References in periodicals archive ?
One of the consequences of Shakespeare's integration of the two Plautine sources, Menaechemi and Amphitruo in The Comedy of Errors, is the conflation of the schema of marriage-adultery-infidelity with that of mistaken identity--where extreme forms of jealousy are avoided.
Friedman, en "The Peninsular Amphitruo: The Plautine Adaptations of Juan de Timoneda and Luis de Camoes," desmuestra que estos dos, tambien--como era comun a la epoca--intentaban superar y mejorar las obras del pasado, en particular el drama clasico griego y romano, apropiandose de sus obras para luego adaptarlas para el publico de su tiempo.
3 also cites the impluvium in Amphitruo 1108 and the atria mentioned in Aulularia 518; cf.
The final example I will use here to illustrate the difference between the traditional, informative aside, and the neoclassical, performative aparte, is a comparison between Plautus's Amphitruo (c.
Sherbo, relying on the outdated Latin dictionaries of Harper and Forcellini, mentions examples of impransus from Plautus and Horace, finding significance in the fact that there are two in the Amphitruo, given that Johnson's only obvious quotation of Plautus is from that play.
Euclio in Aul., Pyrgopolynices in Mil., Sosia and, differently, Amphitruo in Amph., Theopropides in Most., to mention but a few.
A number of ancient dramatists presented the theme, notably Plautus, whose comedy Amphitruo still survives.
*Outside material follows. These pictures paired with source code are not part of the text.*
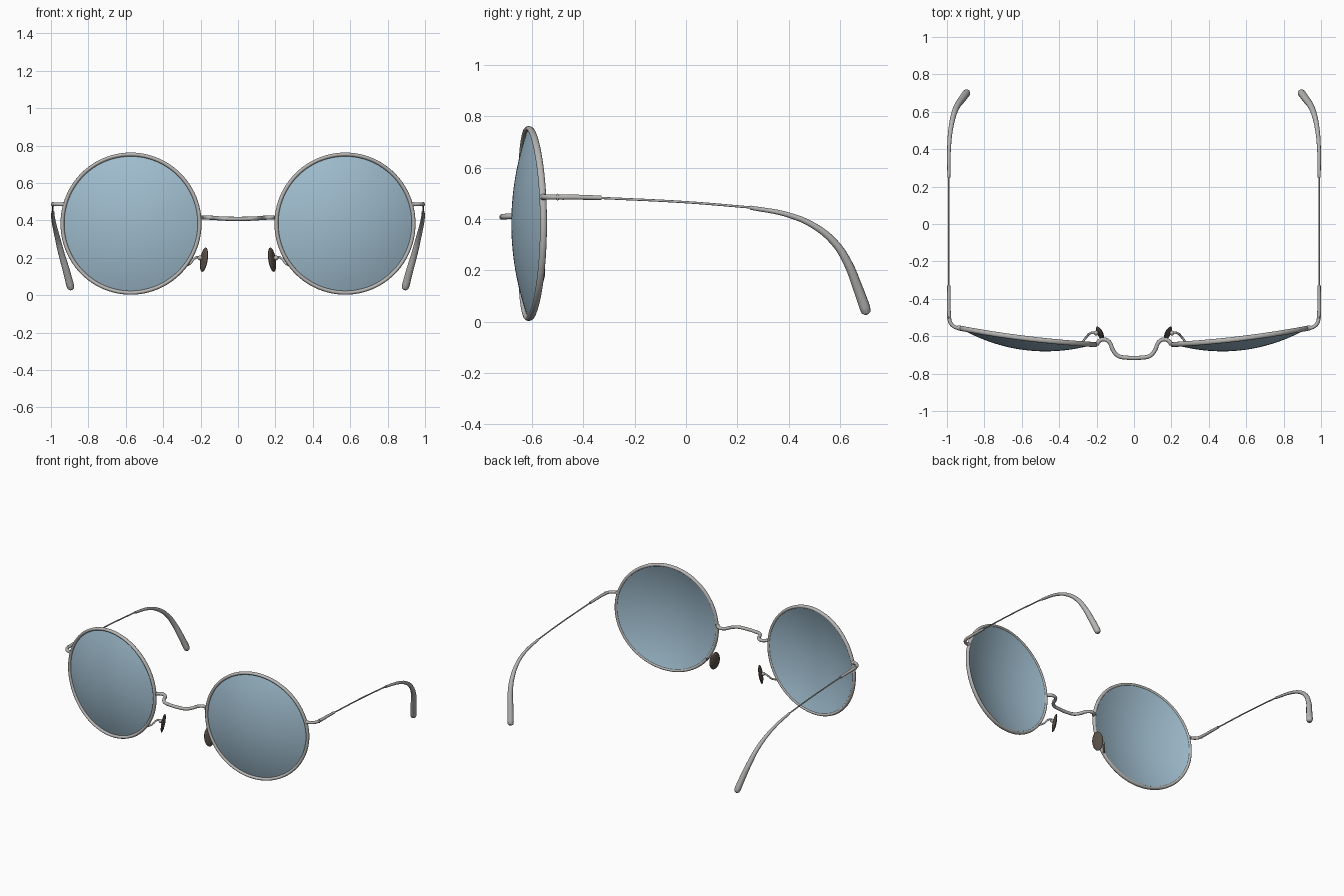
import bpy
import bmesh
from math import sin, cos, pi, atan2
from mathutils import Matrix, Vector

if "Cube" in bpy.data.objects:
    bpy.data.objects.remove(bpy.data.objects["Cube"], do_unlink=True)


def material(name, rgb):
    m = bpy.data.materials.new(name)
    m.use_nodes = True
    m.diffuse_color = (*rgb, 1)
    m.node_tree.nodes["Principled BSDF"].inputs["Base Color"].default_value = (*rgb, 1)
    return m


METAL = material("silver metal", (0.47, 0.465, 0.455))
GLASS = material("blue tinted glass", (0.35, 0.51, 0.62))
RUBBER = material("dark brown rubber", (0.1, 0.078, 0.065))

LENS_R = 0.364
TILT = atan2(0.09, 0.74)


def add_mesh(name, mesh, mat):
    mesh.materials.clear()
    mesh.materials.append(mat)
    for p in mesh.polygons:
        p.use_smooth = True
        p.material_index = 0
    ob = bpy.data.objects.new(name, mesh)
    bpy.context.collection.objects.link(ob)
    bpy.ops.object.select_all(action="DESELECT")
    bpy.context.view_layer.objects.active = ob
    ob.select_set(True)
    bpy.ops.object.shade_smooth_by_angle(angle=pi / 4)
    return ob


def from_bmesh(name, bm, mat):
    bmesh.ops.recalc_face_normals(bm, faces=bm.faces)
    mesh = bpy.data.meshes.new(name)
    bm.to_mesh(mesh)
    bm.free()
    return add_mesh(name, mesh, mat)


def tube(name, points, radii, side=1, mat=METAL):
    """Round bar through points, with a radius at each point."""
    cu = bpy.data.curves.new(name, "CURVE")
    cu.dimensions = "3D"
    cu.bevel_depth = 1
    cu.bevel_resolution = 4
    cu.resolution_u = 8
    cu.use_fill_caps = True
    sp = cu.splines.new("BEZIER")
    sp.bezier_points.add(len(points) - 1)
    for i, (x, y, z) in enumerate(points):
        bp = sp.bezier_points[i]
        bp.co = (side * x, y, z)
        bp.radius = radii[i] if isinstance(radii, (list, tuple)) else radii
        bp.handle_left_type = bp.handle_right_type = "AUTO"
    temp = bpy.data.objects.new(name + "_path", cu)
    bpy.context.collection.objects.link(temp)
    bpy.context.view_layer.update()
    mesh = bpy.data.meshes.new_from_object(
        temp.evaluated_get(bpy.context.evaluated_depsgraph_get()))
    bpy.data.objects.remove(temp, do_unlink=True)
    return add_mesh(name, mesh, mat)


def revolve(name, profile, side, mat, steps=96):
    """Closed (radius, depth) loop turned about the lens axis, with a slight face curve."""
    bm = bmesh.new()
    place = Matrix.Translation((side * 0.572, -0.6, 0.383)) @ Matrix.Rotation(side * TILT, 4, "Z")
    rings = []
    for k in range(steps):
        a = 2 * pi * k / steps
        rings.append([bm.verts.new(place @ Vector((
            r * cos(a), d - 0.012 * (r / LENS_R * sin(a)) ** 2, r * sin(a))))
            for r, d in profile])
    n = len(profile)
    for k in range(steps):
        p, q = rings[k], rings[(k + 1) % steps]
        for j in range(n):
            bm.faces.new((p[j], p[(j + 1) % n], q[(j + 1) % n], q[j]))
    bmesh.ops.remove_doubles(bm, verts=bm.verts, dist=0.0001)
    return from_bmesh(name, bm, mat)


def ball(name, centre, size, mat, rotation=None):
    bm = bmesh.new()
    bmesh.ops.create_uvsphere(bm, u_segments=24, v_segments=14, radius=1)
    rot = rotation or Matrix.Identity(4)
    bm.transform(Matrix.Translation(centre) @ rot @ Matrix.Diagonal((*size, 1)))
    return from_bmesh(name, bm, mat)


def bulge(r):
    return -0.075 * (1 - (r / LENS_R) ** 2)


# Lens profile: domed front and hollow back; rim profile: rounded bar
STEPS = 14
radii = [LENS_R * i / STEPS for i in range(STEPS + 1)]
lens_profile = [(max(r, 0.00002), bulge(r)) for r in radii]
lens_profile += [(max(r, 0.00002), bulge(r) + 0.008) for r in reversed(radii)]
rim_profile = [(0.3695 + 0.0105 * cos(2 * pi * i / 12), 0.0135 * sin(2 * pi * i / 12))
               for i in range(12)]

for side, label in ((1, "left"), (-1, "right")):
    revolve(label + "_lens", lens_profile, side, GLASS)
    revolve(label + "_rim", rim_profile, side, METAL)

    # Hinge piece curving from the rim into the temple
    tube(label + "_end_piece",
         [(0.925, -0.557, 0.486), (0.955, -0.552, 0.486), (0.98, -0.53, 0.486),
          (0.989, -0.48, 0.486), (0.99, -0.4, 0.485), (0.99, -0.33, 0.483)],
         [0.01, 0.01, 0.01, 0.0105, 0.0095, 0.0085], side)
    ball(label + "_end_joint", (side * 0.932, -0.556, 0.486), (0.016, 0.014, 0.012), METAL)
    ball(label + "_hinge_screw", (side * 0.99, -0.5, 0.486), (0.009, 0.007, 0.013), METAL)

    # Thin temple wire
    tube(label + "_temple_wire",
         [(0.99, -0.34, 0.483), (0.99, 0, 0.466), (0.99, 0.27, 0.444)], 0.0045, side)

    # Thick ear tip hooking down and inward
    tube(label + "_ear_tip",
         [(0.99, 0.25, 0.445), (0.989, 0.4, 0.416), (0.981, 0.5, 0.373),
          (0.965, 0.58, 0.307), (0.946, 0.63, 0.23), (0.919, 0.668, 0.136),
          (0.897, 0.698, 0.052), (0.893, 0.702, 0.037), (0.891, 0.704, 0.029)],
         [0.008, 0.01, 0.012, 0.0145, 0.017, 0.0195, 0.021, 0.018, 0.008], side)

    # Nose pad and its wire arm
    tube(label + "_pad_arm",
         [(0.275, -0.63, 0.16), (0.255, -0.605, 0.17), (0.235, -0.585, 0.195),
          (0.212, -0.58, 0.205), (0.185, -0.585, 0.198)], 0.006, side)
    ball(label + "_pad_mount", (side * 0.203, -0.583, 0.2), (0.013, 0.013, 0.013), METAL)
    turn = Matrix.Rotation(side * -0.46, 4, "Z") @ Matrix.Rotation(side * -0.16, 4, "Y")
    ball(label + "_nose_pad", (side * 0.182, -0.583, 0.19), (0.012, 0.038, 0.066), RUBBER, turn)

# Bridge bowed forward between the rims
half = [(0.2, -0.645, 0.416), (0.185, -0.625, 0.416), (0.16, -0.617, 0.415),
        (0.132, -0.632, 0.414), (0.112, -0.675, 0.412), (0.085, -0.705, 0.41),
        (0.045, -0.714, 0.409)]
tube("bridge", half + [(-x, y, z) for x, y, z in reversed(half)], 0.011)
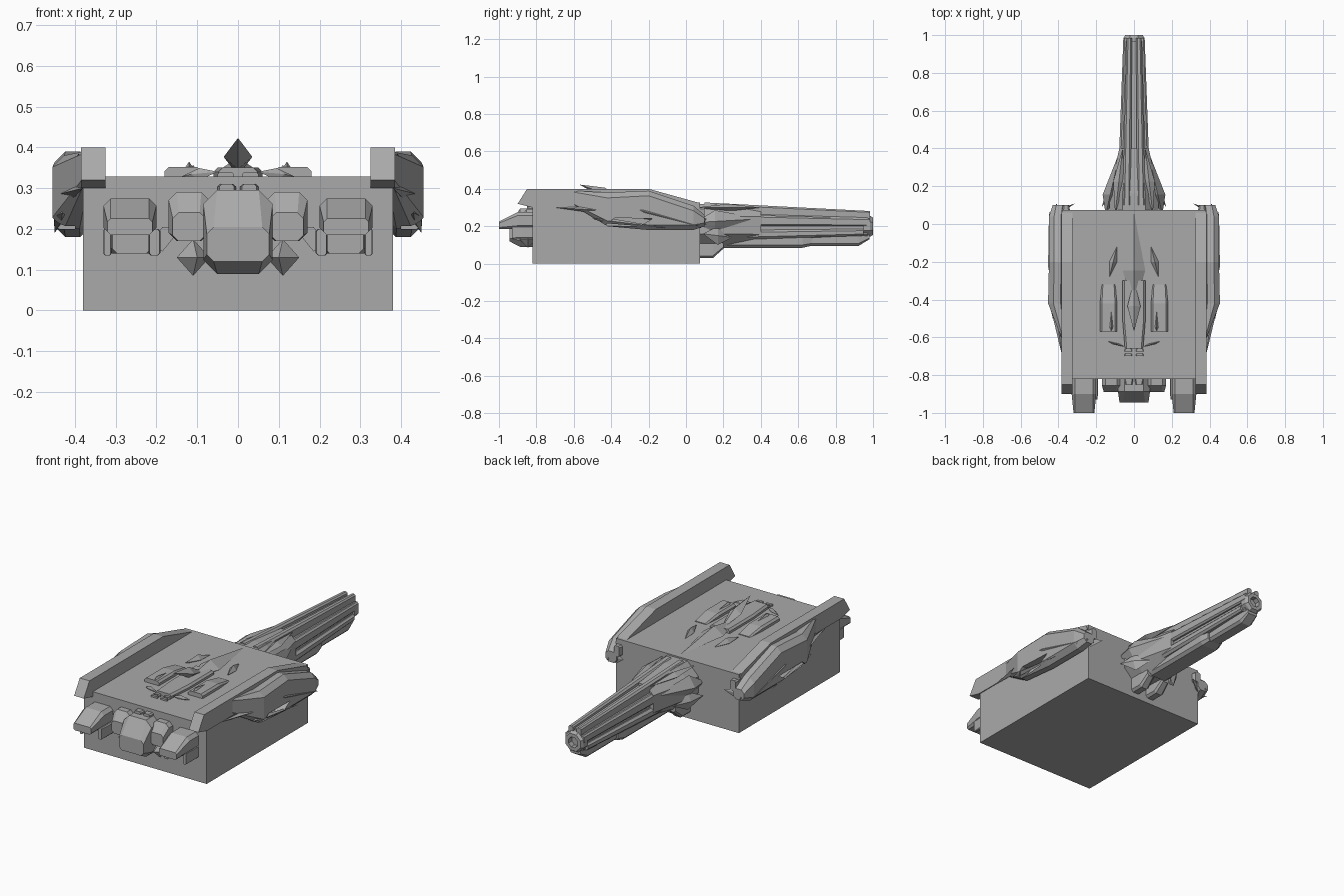
import bpy, bmesh
from math import cos, sin, pi
from mathutils import Vector

cube = bpy.data.objects.get("Cube")
if cube:
    bpy.data.objects.remove(cube, do_unlink=True)

# Shared levels of the main body and the cannon axis
SIDE, FRONT, BACK, DECK = .38, -.82, .075, .328
RAIL_TOP, AXIS = .4, .2

grey = bpy.data.materials.new("hull_grey")
grey.diffuse_color = (.4, .4, .4, 1)
grey.use_nodes = True
shader = grey.node_tree.nodes["Principled BSDF"]
shader.inputs["Base Color"].default_value = grey.diffuse_color


def finish(name, bm, mirror):
    bmesh.ops.recalc_face_normals(bm, faces=bm.faces)
    mesh = bpy.data.meshes.new(name)
    bm.to_mesh(mesh)
    bm.free()
    mesh.materials.append(grey)
    obj = bpy.data.objects.new(name, mesh)
    bpy.context.collection.objects.link(obj)
    if mirror:
        modifier = obj.modifiers.new("Mirror", 'MIRROR')
        modifier.use_mirror_merge = False
    return obj


def hull(name, points, mirror=True):
    """Faceted convex block around a few corner points."""
    bm = bmesh.new()
    for point in points:
        bm.verts.new(point)
    result = bmesh.ops.convex_hull(bm, input=bm.verts)
    spare = [item for item in result["geom_interior"] if isinstance(item, bmesh.types.BMVert)]
    bmesh.ops.delete(bm, geom=spare, context='VERTS')
    bmesh.ops.dissolve_limit(bm, angle_limit=.02, verts=bm.verts, edges=bm.edges)
    return finish(name, bm, mirror)


def loft(name, rings, mirror=True):
    """Skin between rings of equal point count, with both ends capped."""
    bm = bmesh.new()
    loops = [[bm.verts.new(point) for point in ring] for ring in rings]
    for near, far in zip(loops, loops[1:]):
        for i in range(len(near)):
            bm.faces.new((near[i - 1], near[i], far[i], far[i - 1]))
    bm.faces.new(loops[0])
    bm.faces.new(loops[-1])
    return finish(name, bm, mirror)


def rect(y, left, right, low, high, cut):
    """Chamfered rectangle standing across the y axis."""
    c = cut * min(right - left, high - low)
    half = [(left + c, low), (right - c, low), (right, low + c), (right, high - c),
            (right - c, high), (left + c, high), (left, high - c), (left, low + c)]
    return [(x, y, z) for x, z in half]


def block(name, left, right, back, front, low, high, taper=.8, drop=0, lift=0,
          knee=.6, cut=.2, mirror=True):
    """Chamfered block that narrows from its knee towards its free end."""
    middle, half = (left + right) / 2, (right - left) / 2 * taper
    bend = back + (front - back) * knee
    return loft(name, [rect(back, left, right, low, high, cut),
                       rect(bend, left, right, low, high, cut),
                       rect(front, middle - half, middle + half, low + lift, high - drop, cut)], mirror)


def shard(name, start, end, wide, tall, belly=.5, mirror=True):
    """Pointed blade with a diamond waist."""
    start, end = Vector(start), Vector(end)
    waist = start.lerp(end, belly)
    across, up = Vector((wide, 0, 0)), Vector((0, 0, tall))
    hull(name, [start, end, waist + across, waist - across, waist + up, waist - up], mirror)


def slab(name, outline, inner, outer, mirror=True):
    """Side outline in y and z, given thickness along x."""
    return loft(name, [[(x, y, z) for y, z in outline] for x in (inner, outer)], mirror)


def tube(name, back, front, left, right, low, high, mirror=True):
    """Barrel strip that shrinks towards the cannon axis as y grows."""
    rings = []
    for y in (back, front):
        size = 1.15 - .45 * y
        rings.append(rect(y, left * size, right * size, AXIS + low * size, AXIS + high * size, .25))
    return loft(name, rings, mirror)


# Main body
hull("main_body", [(x, y, z) for x in (-SIDE, SIDE) for y in (FRONT, BACK) for z in (0, DECK)], False)

# Raised rails along both sides
slab("side_rail", [(-.85, RAIL_TOP), (-.2, RAIL_TOP), (.06, DECK), (BACK, .3), (-.68, .3),
                   (FRONT, .3), (-.9, .32)], .325, SIDE + .005)

# Swelling side pods with a slot cut through the flank
stations = [(-.6, .385, .31, .39), (-.42, .455, .2, .38), (-.2, .45, .18, .39),
            (.04, .45, .18, .31), (.1, .43, .2, .26)]
pod = loft("side_pod", [rect(y, .36, outer, low, high, .3) for y, outer, low, high in stations])
slot = slab("slot_cutter", [(-.44, .2), (-.38, .245), (-.18, .24), (-.25, .2)], .4, .5, mirror=False)
slot.hide_render = True
slot.hide_viewport = True
cutter = pod.modifiers.new("Slot", 'BOOLEAN')
cutter.object = slot
pod.modifiers.move(1, 0)

# Swept blades lying over each pod
shard("upper_blade", start=(.39, -.6, .385), end=(.44, .04, .26), wide=.03, tall=.05, belly=.6)
shard("middle_blade", start=(.4, -.52, .36), end=(.45, .07, .2), wide=.03, tall=.04)
shard("lower_blade", start=(SIDE, -.7, .3), end=(.45, -.2, .27), wide=.03, tall=.025, belly=.6)
shard("pod_strut", start=(.43, -.5, .24), end=(.45, -.1, .19), wide=.015, tall=.015, belly=.2)
shard("rear_claw", start=(.43, -.1, .3), end=(.41, .11, .21), wide=.02, tall=.05, belly=.7)
shard("claw_tip", start=(.44, .05, .2), end=(.31, .11, .24), wide=.02, tall=.03)
block("rear_lug", left=.34, right=SIDE, back=.05, front=.1, low=.24, high=.3)

# Front outer feet, hollow underneath
block("outer_foot", left=.2, right=.33, back=-.8, front=-1, low=.185, high=.275,
      taper=.85, drop=.05, knee=.5)
block("foot_inner_leg", left=.19, right=.22, back=-.8, front=-.93, low=.135, high=.2)
block("foot_outer_leg", left=.31, right=.33, back=-.8, front=-.93, low=.135, high=.2)
block("foot_back", left=.2, right=.32, back=-.8, front=-.86, low=.14, high=.2)

# Front shoulders, struts and toes
block("shoulder", left=.07, right=.17, back=-.8, front=-.89, low=.17, high=.29, drop=.05)
shard("shoulder_strut", start=(.14, -.83, .2), end=(.23, -.83, .15), wide=.02, tall=.03)
shard("toe", start=(.12, -.8, .13), end=(.1, -.89, .13), wide=.04, tall=.045)

# Front centre nose
block("centre_nose", left=-.085, right=.085, back=-.8, front=-.945, low=.09, high=.295,
      drop=.09, lift=.03, taper=.9, mirror=False)
block("nose_cap", left=.005, right=.05, back=-.8, front=-.85, low=.28, high=.31)

# Cannon collar behind the body
block("cannon_collar", left=-.13, right=.13, back=.06, front=.4, low=.09, high=.32,
      taper=.6, drop=.02, lift=.02, knee=.3, cut=.3, mirror=False)
shard("collar_cheek", start=(.15, .05, .22), end=(.07, .4, .24), wide=.04, tall=.06, belly=.3)
shard("collar_spike", start=(.1, .05, .3), end=(.06, .4, .3), wide=.03, tall=.02)
shard("collar_hook", start=(.17, .09, .16), end=(.09, .25, .14), wide=.02, tall=.05)
block("collar_jaw", left=.02, right=.08, back=.06, front=.2, low=.03, high=.13, lift=.05)

# Cannon barrel, drawn as tapering strips around its axis
tube("barrel_core", back=.1, front=.97, left=-.06, right=.06, low=-.09, high=.09, mirror=False)
tube("top_rail", back=.1, front=.985, left=.015, right=.055, low=.05, high=.115)
tube("side_tube", back=.2, front=.985, left=.04, right=.08, low=0, high=.06)
tube("lower_side_tube", back=.25, front=.95, left=.03, right=.08, low=-.07, high=-.02)
block("lower_housing", left=-.06, right=.06, back=.2, front=.67, low=.085, high=.16,
      lift=.01, knee=.9, mirror=False)
block("lower_tube", left=-.04, right=.04, back=.6, front=.98, low=.095, high=.16,
      lift=.035, knee=.85, mirror=False)
turns = [pi / 4 * (i + .5) for i in range(8)]
loft("muzzle_ring", [[(r * cos(t), y, AXIS + r * sin(t)) for t in turns]
                     for y, r in ((.95, .06), (.985, .06), (1, .05), (1, .03), (.96, .03))], False)

# Crest on the deck
shard("crest_spike", start=(0, -.57, .423), end=(0, -.3, .33), wide=.035, tall=.03, mirror=False)
shard("crest_ridge", start=(0, -.45, .34), end=(0, .06, DECK), wide=.06, tall=.04,
      belly=.4, mirror=False)
block("crest_base", left=-.06, right=.06, back=-.3, front=-.66, low=.3, high=.35, mirror=False)
shard("crest_fin", start=(.13, -.28, .335), end=(.09, -.12, DECK), wide=.02, tall=.025)
block("deck_plate", left=.09, right=.18, back=-.57, front=-.32, low=.3, high=.352, drop=.02)
shard("plate_stud", start=(.12, -.57, .35), end=(.12, -.45, .35), wide=.01, tall=.015, belly=.2)
shard("deck_horn", start=(.05, -.65, .34), end=(.14, -.62, DECK), wide=.02, tall=.015)
for i in range(2):
    y = -.7 + .025 * i
    block("deck_rib", left=.01, right=.05, back=y, front=y + .015, low=.32, high=.338)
In the body of the volume--the discussion of Errors--Riehle's primary thesis is that Plautine features are pervasive in the play, not confined to plot-arrangement as has previously been assumed, and that the Amphitruo is a more important model than the Menaechmi.